Required work => In the records that follow, find each line with the word "append" and copy it.
*** Opening Recorded data ***
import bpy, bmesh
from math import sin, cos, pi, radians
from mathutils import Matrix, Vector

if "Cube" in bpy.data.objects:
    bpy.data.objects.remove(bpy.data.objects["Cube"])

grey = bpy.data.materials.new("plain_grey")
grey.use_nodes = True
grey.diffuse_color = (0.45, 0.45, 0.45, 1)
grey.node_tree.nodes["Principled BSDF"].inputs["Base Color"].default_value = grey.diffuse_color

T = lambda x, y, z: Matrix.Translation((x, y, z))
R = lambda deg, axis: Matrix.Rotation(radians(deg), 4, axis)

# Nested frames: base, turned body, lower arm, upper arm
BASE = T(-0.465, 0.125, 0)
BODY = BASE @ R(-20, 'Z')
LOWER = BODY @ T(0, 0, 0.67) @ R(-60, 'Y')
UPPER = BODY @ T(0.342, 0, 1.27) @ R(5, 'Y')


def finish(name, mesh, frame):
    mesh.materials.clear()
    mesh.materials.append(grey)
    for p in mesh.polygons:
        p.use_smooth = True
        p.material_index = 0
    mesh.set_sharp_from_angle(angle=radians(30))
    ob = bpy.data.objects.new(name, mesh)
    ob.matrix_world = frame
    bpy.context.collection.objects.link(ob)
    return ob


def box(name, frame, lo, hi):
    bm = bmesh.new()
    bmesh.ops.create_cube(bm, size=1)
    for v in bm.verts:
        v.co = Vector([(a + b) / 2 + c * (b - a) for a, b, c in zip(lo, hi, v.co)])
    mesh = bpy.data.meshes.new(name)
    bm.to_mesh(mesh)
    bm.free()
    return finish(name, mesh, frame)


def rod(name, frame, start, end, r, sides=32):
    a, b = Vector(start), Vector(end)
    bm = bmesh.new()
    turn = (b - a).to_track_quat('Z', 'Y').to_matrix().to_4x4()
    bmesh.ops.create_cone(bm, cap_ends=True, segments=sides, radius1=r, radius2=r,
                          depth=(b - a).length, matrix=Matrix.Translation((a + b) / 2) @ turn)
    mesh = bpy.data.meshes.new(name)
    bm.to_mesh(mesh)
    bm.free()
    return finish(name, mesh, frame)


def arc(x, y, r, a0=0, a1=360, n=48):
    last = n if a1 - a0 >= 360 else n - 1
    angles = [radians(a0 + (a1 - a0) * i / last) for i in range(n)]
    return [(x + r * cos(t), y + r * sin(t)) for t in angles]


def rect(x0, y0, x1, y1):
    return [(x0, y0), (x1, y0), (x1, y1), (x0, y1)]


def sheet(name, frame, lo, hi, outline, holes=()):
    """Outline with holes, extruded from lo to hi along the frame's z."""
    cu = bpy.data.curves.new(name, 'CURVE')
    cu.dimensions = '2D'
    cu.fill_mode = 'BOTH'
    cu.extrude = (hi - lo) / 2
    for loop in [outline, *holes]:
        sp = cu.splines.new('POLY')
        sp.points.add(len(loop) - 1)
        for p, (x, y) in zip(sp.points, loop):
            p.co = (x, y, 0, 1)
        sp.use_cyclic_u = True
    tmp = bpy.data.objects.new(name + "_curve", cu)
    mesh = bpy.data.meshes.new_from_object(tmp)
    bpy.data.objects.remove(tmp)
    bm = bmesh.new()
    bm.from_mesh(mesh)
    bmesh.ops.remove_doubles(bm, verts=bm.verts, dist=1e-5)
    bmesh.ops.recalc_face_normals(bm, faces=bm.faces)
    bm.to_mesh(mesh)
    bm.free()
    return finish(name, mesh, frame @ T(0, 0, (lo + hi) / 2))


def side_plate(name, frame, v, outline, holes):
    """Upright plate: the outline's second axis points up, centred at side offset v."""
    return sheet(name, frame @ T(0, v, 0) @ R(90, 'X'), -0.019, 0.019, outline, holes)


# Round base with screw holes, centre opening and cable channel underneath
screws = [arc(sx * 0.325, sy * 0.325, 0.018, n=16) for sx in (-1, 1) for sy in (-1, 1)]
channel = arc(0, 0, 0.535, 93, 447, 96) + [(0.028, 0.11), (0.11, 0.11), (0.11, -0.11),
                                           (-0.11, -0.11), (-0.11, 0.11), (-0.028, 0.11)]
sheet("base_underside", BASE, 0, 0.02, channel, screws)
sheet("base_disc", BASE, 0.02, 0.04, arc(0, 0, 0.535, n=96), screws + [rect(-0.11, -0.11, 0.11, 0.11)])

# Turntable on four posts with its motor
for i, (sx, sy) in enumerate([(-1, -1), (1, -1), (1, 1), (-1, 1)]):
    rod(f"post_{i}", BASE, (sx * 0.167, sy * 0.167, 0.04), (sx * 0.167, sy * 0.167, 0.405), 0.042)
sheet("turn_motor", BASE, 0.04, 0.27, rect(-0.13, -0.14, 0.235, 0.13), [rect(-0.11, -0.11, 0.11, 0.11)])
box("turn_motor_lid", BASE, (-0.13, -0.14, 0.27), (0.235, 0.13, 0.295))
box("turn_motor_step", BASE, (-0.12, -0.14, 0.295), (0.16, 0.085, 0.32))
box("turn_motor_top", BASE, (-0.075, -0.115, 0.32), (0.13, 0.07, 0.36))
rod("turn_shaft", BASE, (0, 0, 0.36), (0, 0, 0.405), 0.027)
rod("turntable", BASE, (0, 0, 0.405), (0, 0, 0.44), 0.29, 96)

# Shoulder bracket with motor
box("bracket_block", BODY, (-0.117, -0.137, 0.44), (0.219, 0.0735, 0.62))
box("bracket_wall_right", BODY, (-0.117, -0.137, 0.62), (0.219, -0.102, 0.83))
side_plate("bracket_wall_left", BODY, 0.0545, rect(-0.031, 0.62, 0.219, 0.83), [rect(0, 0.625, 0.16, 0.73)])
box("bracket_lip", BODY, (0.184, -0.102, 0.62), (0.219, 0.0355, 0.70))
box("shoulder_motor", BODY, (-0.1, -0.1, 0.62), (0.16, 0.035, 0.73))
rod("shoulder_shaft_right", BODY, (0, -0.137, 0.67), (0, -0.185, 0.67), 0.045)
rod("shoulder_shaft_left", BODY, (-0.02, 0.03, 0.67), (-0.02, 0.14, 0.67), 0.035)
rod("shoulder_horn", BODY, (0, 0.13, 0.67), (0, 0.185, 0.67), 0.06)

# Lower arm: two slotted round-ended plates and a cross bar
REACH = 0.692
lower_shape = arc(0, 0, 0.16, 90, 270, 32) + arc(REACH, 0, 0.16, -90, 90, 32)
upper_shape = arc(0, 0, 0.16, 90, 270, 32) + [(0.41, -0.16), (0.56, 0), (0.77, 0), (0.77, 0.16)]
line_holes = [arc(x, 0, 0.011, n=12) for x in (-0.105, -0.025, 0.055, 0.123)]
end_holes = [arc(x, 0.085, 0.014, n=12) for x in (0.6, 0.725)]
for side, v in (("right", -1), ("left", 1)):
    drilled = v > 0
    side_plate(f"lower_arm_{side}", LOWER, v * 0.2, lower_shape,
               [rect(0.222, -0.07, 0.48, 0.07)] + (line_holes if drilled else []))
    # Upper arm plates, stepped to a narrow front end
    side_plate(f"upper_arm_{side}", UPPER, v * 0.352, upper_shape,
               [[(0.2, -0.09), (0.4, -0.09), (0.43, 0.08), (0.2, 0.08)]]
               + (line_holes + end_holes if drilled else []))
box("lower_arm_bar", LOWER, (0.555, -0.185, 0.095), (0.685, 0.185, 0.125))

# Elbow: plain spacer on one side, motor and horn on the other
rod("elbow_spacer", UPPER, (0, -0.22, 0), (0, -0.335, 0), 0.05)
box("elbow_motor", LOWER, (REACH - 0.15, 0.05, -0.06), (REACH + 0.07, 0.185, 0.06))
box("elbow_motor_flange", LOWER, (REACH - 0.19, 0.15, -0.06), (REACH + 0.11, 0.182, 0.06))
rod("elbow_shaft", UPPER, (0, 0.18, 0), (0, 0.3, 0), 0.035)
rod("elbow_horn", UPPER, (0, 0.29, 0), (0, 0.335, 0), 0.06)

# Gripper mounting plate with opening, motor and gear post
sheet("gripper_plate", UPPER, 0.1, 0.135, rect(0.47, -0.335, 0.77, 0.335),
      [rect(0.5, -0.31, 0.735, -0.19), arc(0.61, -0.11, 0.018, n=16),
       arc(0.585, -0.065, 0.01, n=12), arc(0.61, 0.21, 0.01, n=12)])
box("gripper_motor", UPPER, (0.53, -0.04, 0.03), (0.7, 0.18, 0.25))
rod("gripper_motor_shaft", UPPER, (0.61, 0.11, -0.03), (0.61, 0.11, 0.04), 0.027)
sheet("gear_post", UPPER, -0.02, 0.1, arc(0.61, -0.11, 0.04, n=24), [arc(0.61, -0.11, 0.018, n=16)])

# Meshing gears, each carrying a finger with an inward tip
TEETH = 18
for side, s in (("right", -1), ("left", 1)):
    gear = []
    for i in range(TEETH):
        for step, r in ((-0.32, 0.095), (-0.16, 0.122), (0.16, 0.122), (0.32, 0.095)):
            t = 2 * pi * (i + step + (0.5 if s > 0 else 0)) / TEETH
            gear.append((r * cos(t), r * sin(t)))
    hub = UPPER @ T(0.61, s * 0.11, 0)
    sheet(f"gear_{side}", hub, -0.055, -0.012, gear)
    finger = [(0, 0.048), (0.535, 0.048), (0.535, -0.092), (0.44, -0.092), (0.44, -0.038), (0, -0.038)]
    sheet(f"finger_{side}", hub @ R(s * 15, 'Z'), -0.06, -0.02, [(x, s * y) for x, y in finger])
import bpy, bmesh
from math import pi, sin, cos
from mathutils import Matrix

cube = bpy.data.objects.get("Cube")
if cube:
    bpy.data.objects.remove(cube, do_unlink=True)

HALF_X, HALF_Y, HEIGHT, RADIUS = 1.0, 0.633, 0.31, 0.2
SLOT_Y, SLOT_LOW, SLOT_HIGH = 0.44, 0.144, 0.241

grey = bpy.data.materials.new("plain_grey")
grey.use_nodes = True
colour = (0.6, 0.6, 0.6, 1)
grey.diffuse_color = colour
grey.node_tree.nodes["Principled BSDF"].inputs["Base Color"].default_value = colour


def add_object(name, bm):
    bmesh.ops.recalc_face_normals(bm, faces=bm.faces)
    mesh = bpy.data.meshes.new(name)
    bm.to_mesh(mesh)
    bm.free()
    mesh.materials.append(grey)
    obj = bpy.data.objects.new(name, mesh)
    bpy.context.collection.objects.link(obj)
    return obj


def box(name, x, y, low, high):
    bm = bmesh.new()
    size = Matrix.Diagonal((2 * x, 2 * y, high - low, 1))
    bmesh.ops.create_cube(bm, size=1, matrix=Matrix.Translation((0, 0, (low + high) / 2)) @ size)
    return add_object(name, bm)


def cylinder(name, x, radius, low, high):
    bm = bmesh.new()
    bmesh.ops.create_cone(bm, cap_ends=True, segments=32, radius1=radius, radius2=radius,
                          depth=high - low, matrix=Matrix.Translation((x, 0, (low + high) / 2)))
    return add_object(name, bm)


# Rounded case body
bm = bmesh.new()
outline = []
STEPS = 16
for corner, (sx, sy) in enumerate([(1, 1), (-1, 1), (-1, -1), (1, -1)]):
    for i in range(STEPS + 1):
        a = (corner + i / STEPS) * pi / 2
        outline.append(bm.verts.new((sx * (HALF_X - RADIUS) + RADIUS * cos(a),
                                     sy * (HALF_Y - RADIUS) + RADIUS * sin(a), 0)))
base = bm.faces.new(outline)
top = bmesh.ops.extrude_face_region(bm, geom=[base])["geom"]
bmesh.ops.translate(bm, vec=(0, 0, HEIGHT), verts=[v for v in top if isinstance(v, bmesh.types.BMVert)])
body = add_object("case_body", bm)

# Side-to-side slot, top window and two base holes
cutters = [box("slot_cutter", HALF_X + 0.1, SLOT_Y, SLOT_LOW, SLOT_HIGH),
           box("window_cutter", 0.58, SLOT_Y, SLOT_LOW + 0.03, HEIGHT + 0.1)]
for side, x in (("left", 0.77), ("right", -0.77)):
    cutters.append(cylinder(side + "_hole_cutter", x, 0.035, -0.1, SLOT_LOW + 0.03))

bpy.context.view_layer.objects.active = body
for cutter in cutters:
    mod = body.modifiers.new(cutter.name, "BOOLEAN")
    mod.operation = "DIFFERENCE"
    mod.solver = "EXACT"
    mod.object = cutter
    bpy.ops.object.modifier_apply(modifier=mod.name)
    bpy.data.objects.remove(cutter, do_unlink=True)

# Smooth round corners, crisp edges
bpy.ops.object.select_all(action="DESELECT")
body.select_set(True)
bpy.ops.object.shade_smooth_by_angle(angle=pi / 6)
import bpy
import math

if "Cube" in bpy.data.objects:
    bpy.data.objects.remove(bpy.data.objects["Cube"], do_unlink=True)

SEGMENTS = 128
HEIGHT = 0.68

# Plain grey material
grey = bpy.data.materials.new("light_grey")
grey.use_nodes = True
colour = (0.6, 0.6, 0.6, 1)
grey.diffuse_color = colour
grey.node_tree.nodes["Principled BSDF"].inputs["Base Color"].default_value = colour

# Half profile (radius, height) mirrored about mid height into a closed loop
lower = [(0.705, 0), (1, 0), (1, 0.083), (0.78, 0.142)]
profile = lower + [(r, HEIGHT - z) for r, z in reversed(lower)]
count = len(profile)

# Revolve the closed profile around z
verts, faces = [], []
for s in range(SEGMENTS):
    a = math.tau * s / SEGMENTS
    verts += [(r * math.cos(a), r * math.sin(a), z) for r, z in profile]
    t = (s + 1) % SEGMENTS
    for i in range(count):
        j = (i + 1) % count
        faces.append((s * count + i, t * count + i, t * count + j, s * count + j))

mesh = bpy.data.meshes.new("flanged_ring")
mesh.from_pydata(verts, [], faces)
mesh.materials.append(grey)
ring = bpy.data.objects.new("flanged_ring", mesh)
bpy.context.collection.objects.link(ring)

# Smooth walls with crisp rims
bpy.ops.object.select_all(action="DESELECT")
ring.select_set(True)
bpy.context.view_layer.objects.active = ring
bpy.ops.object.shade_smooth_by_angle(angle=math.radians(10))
*** Closing Recorded data ***
Result below =>
    mesh.materials.append(grey)
            gear.append((r * cos(t), r * sin(t)))
    mesh.materials.append(grey)
        outline.append(bm.verts.new((sx * (HALF_X - RADIUS) + RADIUS * cos(a),
    cutters.append(cylinder(side + "_hole_cutter", x, 0.035, -0.1, SLOT_LOW + 0.03))
        faces.append((s * count + i, t * count + i, t * count + j, s * count + j))
mesh.materials.append(grey)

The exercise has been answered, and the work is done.